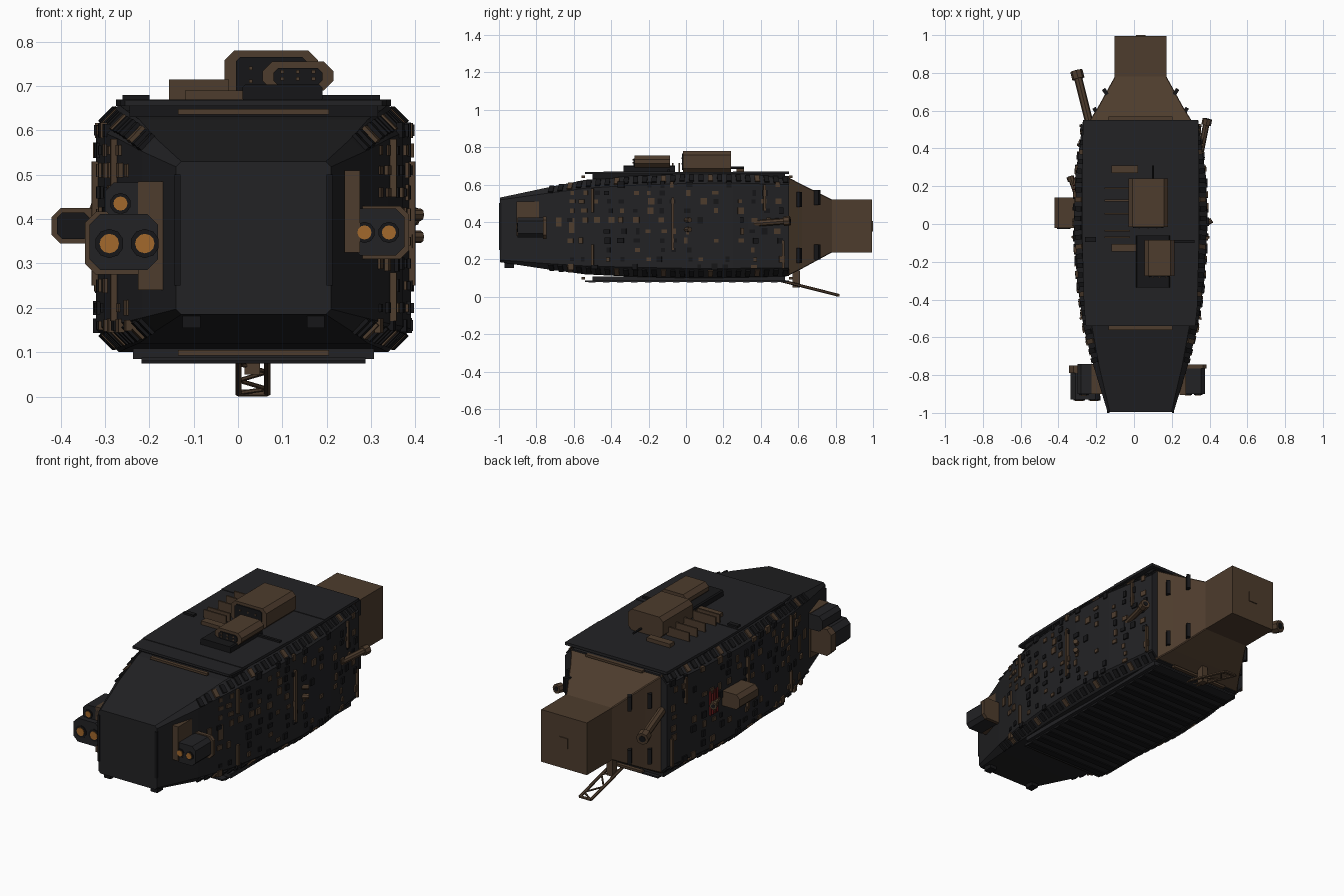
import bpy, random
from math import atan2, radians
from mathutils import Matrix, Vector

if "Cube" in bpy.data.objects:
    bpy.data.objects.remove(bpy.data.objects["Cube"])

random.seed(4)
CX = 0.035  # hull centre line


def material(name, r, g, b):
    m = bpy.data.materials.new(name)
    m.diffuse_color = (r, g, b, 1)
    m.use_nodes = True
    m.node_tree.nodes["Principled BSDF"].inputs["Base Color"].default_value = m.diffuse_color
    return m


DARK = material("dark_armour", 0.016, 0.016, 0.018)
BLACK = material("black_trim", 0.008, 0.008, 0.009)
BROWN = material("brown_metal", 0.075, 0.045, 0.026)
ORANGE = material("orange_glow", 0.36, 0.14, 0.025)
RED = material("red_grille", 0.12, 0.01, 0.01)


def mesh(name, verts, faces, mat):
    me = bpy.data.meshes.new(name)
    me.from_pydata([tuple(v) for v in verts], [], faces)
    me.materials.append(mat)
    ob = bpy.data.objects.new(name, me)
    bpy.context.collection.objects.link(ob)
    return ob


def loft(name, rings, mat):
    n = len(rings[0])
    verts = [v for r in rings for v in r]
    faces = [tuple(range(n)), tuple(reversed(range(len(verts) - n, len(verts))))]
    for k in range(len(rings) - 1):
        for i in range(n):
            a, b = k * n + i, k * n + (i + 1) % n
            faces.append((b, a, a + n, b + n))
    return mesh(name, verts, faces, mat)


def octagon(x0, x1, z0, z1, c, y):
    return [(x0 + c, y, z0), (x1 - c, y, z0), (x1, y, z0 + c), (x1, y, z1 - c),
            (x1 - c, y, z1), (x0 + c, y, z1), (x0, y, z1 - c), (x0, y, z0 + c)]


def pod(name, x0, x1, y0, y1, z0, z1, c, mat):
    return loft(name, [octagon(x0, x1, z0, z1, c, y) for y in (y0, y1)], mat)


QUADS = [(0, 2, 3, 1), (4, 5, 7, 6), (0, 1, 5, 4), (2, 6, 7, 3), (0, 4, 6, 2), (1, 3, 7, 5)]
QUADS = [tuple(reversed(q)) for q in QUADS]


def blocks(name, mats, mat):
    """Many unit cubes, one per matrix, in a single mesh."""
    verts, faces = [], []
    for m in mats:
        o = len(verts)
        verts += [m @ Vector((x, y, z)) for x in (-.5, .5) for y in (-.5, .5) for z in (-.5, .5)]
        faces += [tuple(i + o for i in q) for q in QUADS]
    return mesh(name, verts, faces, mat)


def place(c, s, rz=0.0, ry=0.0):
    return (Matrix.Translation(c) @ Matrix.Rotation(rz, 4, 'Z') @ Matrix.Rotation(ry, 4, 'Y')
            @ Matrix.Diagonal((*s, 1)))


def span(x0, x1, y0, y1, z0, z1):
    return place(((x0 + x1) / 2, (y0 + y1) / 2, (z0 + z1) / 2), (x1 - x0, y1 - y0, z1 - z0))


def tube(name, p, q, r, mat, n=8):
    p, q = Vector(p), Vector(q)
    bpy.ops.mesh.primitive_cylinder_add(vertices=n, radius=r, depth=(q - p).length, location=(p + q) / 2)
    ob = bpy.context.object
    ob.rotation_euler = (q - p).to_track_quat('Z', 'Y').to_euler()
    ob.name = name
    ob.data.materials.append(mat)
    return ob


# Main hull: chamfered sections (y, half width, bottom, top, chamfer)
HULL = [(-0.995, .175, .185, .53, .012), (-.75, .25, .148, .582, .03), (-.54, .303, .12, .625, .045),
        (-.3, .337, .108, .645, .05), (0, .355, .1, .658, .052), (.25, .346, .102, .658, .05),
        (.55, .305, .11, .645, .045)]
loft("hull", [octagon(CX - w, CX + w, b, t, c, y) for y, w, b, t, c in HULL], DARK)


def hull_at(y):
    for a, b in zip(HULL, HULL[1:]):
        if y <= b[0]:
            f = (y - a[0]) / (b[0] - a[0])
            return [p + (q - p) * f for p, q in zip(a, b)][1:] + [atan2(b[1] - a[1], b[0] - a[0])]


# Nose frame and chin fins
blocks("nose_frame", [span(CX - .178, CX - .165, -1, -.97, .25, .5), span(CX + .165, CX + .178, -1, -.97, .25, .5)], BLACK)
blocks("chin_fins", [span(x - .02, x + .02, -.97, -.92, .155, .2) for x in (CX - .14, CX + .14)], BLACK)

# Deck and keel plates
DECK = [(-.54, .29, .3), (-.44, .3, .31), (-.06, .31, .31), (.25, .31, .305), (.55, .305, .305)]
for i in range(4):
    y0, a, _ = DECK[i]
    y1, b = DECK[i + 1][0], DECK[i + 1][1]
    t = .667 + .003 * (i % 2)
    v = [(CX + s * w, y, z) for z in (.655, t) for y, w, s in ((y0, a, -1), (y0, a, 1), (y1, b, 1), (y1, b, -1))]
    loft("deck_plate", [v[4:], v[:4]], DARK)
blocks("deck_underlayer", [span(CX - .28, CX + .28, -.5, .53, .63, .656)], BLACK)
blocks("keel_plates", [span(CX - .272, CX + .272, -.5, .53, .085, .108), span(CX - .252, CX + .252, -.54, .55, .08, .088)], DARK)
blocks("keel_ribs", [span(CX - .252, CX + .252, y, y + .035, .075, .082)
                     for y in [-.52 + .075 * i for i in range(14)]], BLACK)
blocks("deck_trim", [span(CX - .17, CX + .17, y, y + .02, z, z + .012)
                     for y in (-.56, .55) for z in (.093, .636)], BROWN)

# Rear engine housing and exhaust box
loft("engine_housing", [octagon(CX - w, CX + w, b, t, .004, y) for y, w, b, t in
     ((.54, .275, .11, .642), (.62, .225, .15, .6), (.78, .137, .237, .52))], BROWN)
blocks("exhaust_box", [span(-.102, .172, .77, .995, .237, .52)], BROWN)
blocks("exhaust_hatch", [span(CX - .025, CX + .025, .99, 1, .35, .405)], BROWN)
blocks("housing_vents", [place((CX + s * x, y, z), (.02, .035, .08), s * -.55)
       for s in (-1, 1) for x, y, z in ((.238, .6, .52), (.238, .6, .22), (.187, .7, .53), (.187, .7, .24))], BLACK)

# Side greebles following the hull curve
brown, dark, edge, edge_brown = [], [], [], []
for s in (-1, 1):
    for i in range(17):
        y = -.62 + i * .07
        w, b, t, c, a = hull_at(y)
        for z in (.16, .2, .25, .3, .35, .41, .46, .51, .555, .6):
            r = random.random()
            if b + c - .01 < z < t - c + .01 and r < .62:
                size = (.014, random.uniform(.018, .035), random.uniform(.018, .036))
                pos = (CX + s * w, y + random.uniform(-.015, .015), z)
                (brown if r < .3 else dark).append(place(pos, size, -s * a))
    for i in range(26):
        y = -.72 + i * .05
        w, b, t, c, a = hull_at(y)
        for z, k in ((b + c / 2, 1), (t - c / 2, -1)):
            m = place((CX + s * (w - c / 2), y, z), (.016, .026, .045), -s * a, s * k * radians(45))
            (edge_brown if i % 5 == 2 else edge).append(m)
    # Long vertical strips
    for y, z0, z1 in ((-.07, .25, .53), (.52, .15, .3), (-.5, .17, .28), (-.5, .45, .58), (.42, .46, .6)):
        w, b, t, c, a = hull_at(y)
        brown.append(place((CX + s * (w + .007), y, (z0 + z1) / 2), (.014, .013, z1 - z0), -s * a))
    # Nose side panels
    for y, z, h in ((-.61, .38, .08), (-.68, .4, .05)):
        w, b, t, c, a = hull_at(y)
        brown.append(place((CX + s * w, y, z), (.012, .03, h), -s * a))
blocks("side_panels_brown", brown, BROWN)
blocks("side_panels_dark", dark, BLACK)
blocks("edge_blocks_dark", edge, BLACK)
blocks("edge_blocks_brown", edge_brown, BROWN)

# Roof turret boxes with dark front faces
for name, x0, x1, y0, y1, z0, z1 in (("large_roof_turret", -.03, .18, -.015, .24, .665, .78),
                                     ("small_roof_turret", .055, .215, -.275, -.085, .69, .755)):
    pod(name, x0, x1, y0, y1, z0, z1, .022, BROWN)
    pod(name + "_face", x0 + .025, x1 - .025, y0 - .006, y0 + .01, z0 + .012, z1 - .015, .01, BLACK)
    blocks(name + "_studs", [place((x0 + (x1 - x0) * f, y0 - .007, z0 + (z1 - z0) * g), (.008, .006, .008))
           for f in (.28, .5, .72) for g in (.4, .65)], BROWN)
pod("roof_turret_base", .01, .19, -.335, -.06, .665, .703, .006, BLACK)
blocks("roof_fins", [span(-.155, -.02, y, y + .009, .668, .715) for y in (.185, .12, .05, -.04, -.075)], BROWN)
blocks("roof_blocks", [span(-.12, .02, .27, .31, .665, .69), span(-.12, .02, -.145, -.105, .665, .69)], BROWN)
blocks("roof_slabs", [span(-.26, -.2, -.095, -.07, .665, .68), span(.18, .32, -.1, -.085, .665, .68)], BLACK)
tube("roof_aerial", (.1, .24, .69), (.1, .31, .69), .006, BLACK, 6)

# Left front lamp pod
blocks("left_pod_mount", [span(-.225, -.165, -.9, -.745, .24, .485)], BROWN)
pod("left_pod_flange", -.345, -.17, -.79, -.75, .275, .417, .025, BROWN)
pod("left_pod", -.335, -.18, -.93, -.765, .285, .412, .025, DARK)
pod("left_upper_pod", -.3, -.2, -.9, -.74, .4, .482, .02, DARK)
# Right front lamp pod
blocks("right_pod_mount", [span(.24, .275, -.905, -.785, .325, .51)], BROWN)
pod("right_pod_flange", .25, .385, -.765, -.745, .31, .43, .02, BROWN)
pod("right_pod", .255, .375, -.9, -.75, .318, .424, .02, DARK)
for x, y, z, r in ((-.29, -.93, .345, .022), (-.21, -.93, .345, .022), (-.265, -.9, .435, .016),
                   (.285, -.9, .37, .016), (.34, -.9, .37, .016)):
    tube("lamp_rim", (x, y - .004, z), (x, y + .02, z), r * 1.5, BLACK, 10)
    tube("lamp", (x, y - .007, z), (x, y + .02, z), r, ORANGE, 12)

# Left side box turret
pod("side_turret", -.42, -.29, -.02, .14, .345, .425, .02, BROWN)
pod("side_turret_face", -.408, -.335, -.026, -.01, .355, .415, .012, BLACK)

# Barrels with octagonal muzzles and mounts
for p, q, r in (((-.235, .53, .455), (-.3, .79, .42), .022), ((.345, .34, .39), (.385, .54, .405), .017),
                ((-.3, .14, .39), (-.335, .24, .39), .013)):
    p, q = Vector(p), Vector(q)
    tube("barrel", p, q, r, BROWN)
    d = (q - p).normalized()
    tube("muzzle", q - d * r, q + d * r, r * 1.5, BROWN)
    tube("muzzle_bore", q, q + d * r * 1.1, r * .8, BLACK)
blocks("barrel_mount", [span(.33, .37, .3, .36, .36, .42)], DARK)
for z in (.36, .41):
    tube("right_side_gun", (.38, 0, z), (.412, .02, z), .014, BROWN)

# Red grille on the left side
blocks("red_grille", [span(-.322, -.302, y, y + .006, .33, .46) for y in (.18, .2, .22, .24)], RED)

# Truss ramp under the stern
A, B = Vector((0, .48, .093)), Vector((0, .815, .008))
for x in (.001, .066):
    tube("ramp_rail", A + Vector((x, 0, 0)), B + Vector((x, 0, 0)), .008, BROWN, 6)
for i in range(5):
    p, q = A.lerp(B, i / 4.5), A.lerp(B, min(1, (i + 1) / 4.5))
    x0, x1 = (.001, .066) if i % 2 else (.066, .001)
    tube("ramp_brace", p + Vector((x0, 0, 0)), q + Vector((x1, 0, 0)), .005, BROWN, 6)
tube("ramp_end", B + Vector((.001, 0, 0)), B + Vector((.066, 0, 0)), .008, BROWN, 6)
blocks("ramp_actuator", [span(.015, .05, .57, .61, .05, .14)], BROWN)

**********

* **About this task**
Could you return exactly the stretch of the data above that starts at the line with "for y, z, h" and ends at the line with "pod(name, x0, x1, y0, y1, z0, z1, .022, BROWN)", both lines included?

* **Task result**
    for y, z, h in ((-.61, .38, .08), (-.68, .4, .05)):
        w, b, t, c, a = hull_at(y)
        brown.append(place((CX + s * w, y, z), (.012, .03, h), -s * a))
blocks("side_panels_brown", brown, BROWN)
blocks("side_panels_dark", dark, BLACK)
blocks("edge_blocks_dark", edge, BLACK)
blocks("edge_blocks_brown", edge_brown, BROWN)

# Roof turret boxes with dark front faces
for name, x0, x1, y0, y1, z0, z1 in (("large_roof_turret", -.03, .18, -.015, .24, .665, .78),
                                     ("small_roof_turret", .055, .215, -.275, -.085, .69, .755)):
    pod(name, x0, x1, y0, y1, z0, z1, .022, BROWN)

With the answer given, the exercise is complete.